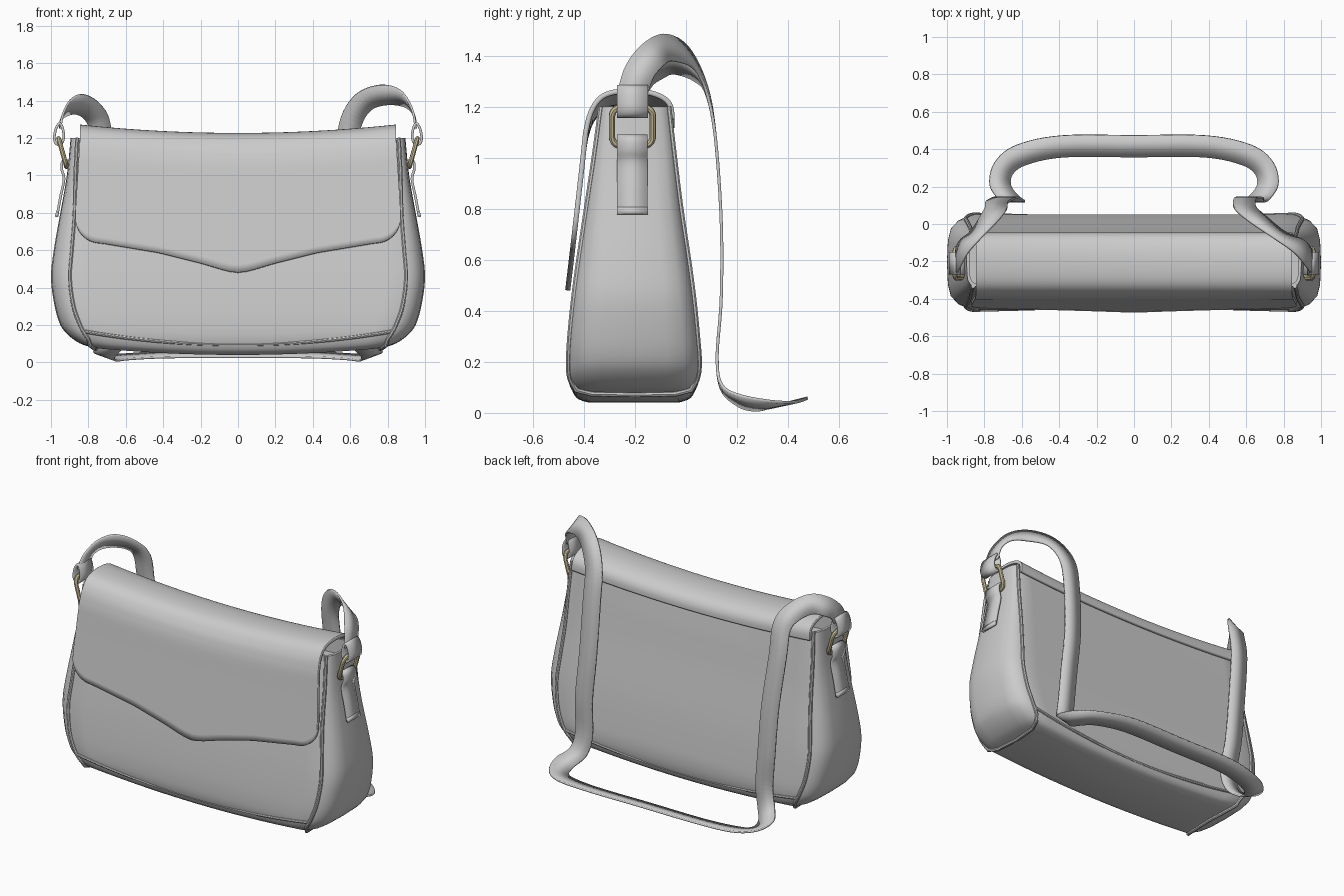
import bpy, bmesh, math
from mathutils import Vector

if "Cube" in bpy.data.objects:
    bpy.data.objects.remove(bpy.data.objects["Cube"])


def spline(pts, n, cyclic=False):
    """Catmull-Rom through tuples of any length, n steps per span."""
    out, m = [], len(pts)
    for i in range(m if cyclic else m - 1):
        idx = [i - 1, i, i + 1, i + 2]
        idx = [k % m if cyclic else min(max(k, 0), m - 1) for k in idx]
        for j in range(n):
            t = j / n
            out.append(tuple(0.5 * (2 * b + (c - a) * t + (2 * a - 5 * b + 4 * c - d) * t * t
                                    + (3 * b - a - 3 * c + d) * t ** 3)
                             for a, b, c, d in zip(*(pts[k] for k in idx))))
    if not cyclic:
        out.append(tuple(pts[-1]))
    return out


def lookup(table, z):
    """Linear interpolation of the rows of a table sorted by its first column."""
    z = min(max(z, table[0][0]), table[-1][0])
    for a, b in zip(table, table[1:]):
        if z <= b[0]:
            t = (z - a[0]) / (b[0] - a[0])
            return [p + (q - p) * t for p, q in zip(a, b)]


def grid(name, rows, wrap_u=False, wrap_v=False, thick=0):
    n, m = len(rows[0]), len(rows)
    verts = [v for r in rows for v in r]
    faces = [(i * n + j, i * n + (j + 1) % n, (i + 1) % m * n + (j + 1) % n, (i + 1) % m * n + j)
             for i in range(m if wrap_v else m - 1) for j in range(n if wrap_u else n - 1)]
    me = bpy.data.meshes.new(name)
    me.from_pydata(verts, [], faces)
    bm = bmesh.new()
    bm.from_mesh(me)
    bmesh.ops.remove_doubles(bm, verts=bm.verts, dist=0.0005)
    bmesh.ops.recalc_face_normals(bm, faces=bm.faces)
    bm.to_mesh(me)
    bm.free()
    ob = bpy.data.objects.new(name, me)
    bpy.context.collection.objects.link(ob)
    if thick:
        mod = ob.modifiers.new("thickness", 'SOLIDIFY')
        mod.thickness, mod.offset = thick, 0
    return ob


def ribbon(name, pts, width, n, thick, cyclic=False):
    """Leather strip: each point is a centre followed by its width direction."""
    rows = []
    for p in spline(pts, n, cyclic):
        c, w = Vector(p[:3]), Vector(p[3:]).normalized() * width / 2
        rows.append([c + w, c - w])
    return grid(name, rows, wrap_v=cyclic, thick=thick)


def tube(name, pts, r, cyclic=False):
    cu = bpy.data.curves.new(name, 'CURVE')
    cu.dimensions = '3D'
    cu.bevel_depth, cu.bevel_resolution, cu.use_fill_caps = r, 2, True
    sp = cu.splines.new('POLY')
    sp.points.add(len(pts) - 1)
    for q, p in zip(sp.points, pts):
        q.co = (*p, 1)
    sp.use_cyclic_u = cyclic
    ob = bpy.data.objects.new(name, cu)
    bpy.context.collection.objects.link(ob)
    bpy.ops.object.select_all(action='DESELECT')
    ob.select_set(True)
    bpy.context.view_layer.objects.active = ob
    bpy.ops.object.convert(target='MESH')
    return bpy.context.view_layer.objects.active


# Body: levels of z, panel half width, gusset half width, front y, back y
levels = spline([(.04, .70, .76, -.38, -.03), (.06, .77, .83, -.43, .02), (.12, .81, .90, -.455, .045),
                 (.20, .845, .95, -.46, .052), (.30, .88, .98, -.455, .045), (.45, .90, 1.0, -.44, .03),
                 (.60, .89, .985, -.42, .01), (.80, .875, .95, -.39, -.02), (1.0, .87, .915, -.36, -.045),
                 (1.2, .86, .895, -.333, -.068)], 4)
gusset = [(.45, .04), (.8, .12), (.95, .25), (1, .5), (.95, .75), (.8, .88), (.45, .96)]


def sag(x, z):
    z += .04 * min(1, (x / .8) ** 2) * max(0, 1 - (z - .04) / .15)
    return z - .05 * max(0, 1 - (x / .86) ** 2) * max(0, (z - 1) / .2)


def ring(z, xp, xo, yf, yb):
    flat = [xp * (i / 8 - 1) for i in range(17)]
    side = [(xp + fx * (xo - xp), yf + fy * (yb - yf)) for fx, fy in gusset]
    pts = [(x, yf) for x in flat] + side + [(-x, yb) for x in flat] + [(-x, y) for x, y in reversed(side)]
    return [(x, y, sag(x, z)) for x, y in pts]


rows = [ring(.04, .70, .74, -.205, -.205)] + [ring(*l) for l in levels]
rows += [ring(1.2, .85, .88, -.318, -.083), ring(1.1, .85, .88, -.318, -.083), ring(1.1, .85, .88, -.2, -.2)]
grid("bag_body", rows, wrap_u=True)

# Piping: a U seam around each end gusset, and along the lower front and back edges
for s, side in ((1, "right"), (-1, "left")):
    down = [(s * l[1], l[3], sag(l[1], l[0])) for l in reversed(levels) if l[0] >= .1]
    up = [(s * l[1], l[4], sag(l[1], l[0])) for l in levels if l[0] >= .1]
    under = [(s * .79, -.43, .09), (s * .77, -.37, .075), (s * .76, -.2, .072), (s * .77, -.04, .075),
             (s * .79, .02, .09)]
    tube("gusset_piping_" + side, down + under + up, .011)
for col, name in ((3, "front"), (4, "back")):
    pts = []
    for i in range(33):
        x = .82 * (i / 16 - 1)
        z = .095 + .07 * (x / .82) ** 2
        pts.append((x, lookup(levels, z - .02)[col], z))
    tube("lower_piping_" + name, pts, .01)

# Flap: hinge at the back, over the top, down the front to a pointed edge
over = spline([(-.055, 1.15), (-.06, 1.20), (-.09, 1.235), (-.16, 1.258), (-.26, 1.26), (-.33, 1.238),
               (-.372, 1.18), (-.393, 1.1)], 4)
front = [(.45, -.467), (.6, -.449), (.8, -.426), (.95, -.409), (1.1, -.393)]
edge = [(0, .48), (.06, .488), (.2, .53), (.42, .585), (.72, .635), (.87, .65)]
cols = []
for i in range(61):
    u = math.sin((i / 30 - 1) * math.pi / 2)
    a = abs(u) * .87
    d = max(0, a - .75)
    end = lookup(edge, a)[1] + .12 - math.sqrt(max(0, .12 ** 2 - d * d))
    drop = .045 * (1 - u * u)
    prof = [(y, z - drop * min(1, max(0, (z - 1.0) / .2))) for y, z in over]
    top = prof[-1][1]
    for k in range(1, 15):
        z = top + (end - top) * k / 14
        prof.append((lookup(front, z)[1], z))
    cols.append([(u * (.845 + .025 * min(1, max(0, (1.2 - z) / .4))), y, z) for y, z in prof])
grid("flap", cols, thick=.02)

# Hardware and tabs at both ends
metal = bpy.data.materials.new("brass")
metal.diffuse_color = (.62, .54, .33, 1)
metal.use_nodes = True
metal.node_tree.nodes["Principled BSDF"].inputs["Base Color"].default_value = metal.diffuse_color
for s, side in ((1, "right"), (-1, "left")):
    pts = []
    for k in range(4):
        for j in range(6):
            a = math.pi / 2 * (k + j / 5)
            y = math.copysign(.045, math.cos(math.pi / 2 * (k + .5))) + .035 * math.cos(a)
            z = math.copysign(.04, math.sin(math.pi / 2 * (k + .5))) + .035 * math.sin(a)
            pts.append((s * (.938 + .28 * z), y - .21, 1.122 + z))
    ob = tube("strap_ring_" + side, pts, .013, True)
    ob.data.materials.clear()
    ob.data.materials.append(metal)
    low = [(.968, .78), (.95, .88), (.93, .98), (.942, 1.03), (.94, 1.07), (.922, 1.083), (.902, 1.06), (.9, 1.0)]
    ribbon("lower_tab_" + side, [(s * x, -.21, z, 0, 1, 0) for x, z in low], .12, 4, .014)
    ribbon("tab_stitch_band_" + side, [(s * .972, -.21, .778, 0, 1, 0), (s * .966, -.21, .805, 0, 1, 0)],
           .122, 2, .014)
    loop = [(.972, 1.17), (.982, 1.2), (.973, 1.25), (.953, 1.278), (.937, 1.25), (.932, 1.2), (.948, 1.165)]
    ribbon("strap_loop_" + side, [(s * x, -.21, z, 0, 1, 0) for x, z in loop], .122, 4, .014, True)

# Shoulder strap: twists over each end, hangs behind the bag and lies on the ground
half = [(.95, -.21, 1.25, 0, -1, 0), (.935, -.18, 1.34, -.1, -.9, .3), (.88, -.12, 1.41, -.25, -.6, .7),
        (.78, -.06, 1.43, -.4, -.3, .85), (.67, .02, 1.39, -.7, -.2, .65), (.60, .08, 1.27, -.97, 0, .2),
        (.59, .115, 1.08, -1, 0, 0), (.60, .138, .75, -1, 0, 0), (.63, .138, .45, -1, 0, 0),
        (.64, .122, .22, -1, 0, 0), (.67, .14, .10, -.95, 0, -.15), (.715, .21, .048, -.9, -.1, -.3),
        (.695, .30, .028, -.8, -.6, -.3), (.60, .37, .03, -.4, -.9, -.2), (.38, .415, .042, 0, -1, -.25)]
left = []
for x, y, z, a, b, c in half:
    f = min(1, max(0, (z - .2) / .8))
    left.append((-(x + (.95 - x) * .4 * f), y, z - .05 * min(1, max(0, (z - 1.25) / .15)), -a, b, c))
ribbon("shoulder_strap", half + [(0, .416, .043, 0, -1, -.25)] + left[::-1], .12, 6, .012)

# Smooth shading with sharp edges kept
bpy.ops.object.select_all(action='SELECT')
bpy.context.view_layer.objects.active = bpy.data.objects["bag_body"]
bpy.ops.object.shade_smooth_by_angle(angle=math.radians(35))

--

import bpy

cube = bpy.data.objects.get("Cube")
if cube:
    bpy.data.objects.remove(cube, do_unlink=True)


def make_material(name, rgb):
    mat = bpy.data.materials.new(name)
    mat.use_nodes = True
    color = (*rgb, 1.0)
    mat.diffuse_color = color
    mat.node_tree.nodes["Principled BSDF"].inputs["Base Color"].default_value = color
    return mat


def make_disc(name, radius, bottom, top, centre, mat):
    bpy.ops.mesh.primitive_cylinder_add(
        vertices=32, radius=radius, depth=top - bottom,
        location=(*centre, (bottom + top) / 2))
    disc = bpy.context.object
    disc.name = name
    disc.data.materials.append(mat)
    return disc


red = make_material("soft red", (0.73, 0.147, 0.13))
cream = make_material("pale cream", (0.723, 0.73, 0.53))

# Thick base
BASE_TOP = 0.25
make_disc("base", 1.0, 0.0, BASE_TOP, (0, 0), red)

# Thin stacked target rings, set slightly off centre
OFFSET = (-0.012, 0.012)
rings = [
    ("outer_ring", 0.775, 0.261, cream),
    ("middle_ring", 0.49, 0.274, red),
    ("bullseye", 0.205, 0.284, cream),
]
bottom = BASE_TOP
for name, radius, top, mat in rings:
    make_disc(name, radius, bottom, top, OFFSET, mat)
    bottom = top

_WORK INSTRUCTIONS_
The lines to copy are those in the records above containing the word "else".

_TASK ANSWER_
    for i in range(m if cyclic else m - 1):
        idx = [k % m if cyclic else min(max(k, 0), m - 1) for k in idx]
             for i in range(m if wrap_v else m - 1) for j in range(n if wrap_u else n - 1)]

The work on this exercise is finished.